"I've been illegally removed. Two councillors and the financial director have orchestrated a recall petition. There is no basis for a by-election, I am still the chief of the Yekooche," Joseph said during a press conference outside the Yekooche finance office in Prince George on Friday morning. "The (chief) electoral officer and RCMP have been informed of this process."
Under Section 15 of the Yekooche First Nation Election Code, for a recall petition to succeed it must be signed by 40 per cent of the eligible voting members in the First Nation.
"The petition that prompted my recall has just nine signatures of community members," Joseph said.
The First Nation has about 230 total members, including children, he said.
Joseph was joined by current councillor Allan Joseph, former councillor Melissa Joseph and several community members.
Melissa Joseph said she was also subject to a recall petition, but wasn't reelected in January during mid-term elections.
Mathew Joseph said he believes the recall petition started after he and the other councillors voted to have a forensic audit conducted of the First Nation's financial records, after then band manager discovered financial irregularities in the books.
A group of community members called for the band manager to be fired, but he and the other members of council supported the band manager and refused to dismiss them, he said.
However, Yekooche Councillors Partner Schielke and Miranda Joseph said it was Mathew Joseph who was engaged in financial irregularities.

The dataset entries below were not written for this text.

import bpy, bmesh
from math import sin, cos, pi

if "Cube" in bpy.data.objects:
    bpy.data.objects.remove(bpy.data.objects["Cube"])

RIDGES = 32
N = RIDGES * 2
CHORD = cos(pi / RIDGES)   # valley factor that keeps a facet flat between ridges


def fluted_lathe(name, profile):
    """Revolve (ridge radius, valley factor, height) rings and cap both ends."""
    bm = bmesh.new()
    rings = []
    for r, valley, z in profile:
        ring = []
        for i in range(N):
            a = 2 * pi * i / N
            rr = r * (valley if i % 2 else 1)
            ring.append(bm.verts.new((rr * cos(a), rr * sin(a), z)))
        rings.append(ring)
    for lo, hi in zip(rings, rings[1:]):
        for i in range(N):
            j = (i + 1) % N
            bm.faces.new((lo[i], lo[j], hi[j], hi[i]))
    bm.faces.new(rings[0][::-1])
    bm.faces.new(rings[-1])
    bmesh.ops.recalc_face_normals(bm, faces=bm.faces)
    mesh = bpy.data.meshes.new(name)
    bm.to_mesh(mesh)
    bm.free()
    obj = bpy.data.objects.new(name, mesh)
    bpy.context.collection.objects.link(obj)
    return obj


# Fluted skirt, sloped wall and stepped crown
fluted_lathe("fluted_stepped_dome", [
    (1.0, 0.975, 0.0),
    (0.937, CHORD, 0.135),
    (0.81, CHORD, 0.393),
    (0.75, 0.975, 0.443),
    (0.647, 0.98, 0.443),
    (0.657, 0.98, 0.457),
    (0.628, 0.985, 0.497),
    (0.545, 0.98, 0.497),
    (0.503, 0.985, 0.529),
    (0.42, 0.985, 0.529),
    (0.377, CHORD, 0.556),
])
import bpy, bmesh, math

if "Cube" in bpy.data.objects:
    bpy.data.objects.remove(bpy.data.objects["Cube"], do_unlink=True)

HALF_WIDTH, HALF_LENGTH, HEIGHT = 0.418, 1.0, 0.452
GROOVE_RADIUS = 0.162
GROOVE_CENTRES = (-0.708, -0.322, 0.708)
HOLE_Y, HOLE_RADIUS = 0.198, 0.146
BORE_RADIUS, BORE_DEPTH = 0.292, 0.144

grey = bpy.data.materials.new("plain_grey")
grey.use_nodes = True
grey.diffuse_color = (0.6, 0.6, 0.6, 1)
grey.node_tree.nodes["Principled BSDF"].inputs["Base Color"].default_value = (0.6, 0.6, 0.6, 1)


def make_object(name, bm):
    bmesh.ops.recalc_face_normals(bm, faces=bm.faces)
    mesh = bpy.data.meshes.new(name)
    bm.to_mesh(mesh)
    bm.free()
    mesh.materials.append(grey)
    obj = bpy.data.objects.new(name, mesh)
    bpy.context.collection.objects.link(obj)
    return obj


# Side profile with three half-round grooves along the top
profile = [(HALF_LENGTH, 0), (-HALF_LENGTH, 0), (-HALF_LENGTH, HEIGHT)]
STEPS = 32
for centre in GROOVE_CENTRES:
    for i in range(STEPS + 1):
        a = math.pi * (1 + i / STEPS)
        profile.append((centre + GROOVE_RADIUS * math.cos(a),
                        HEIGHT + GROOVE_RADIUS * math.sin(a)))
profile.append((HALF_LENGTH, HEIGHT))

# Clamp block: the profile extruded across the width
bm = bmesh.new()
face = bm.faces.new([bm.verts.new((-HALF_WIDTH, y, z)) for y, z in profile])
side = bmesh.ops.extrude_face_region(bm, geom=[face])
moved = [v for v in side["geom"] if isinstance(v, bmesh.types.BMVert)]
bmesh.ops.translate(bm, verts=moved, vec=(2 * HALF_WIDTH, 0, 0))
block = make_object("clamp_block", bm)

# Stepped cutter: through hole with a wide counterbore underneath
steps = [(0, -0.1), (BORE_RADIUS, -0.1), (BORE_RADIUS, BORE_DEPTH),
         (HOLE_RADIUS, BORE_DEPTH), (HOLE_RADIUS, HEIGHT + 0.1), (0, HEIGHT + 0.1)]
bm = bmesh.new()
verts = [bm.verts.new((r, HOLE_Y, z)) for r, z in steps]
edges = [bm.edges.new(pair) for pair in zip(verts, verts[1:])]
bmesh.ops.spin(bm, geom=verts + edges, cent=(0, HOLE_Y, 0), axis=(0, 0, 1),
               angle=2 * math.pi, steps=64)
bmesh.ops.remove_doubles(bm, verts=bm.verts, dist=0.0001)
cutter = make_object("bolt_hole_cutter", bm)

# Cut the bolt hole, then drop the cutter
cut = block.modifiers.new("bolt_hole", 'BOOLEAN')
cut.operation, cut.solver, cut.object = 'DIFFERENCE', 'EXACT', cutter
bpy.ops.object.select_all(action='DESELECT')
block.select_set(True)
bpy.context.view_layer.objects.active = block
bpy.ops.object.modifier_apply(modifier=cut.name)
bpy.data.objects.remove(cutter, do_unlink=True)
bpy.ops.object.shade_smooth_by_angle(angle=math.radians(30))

"The person who filed for the petition is my niece," Schielke said. "(Mathew Joseph) been using the band Visa as a personal (credit) card. It's supposed to be used for band business... and emergencies. It's not supposed to be used to buy groceries or be buying lumber (for personal use)."
Schielke provided The Citizen with an image showing the letter presented Mathew Joseph removing him from office.
"This recall petition was verified by Yekooche First Nation Electoral Officer, Susan Barfoot, on January 29, 2020 and a by-election will be called in accordance with Section 11 of the YFN Election Code," the letter said. "In accordance with Section 15.4 of the YFN Election Code, you no longer hold a valid position on Council, and are no longer permitted to represent yourself as the Chief of Yekooche First Nation."
Barfoot told him 64 signatures would be needed to reach the 40 per cent threshold of eligible voting members, Schielke said, and the recall petition had 68 valid signatures.
The eight names on the letter presented to Joseph were simply witnesses who verified the letter had been delivered, Schielke added.
"Signing the petition is supposed to be anonymous," he said.
Joseph has asked to see the list of signatures, but the electoral officer can't provide those names to protect the petition signers from potential intimidation, Schielke said.
The remaining councillors have been trying to conduct the by-election process and council business as openly and transparently as possible, he added, and Yekooche members are welcome to attend council meetings.
"There is nothing for us to be hiding," he said.
Councillor Miranda Joseph said if Mathew Joseph questions the validity of the recall petition, he should challenge it in court.
"We have followed the process," she said. "The electoral officer checked the signatures and said we reached the 40 per cent."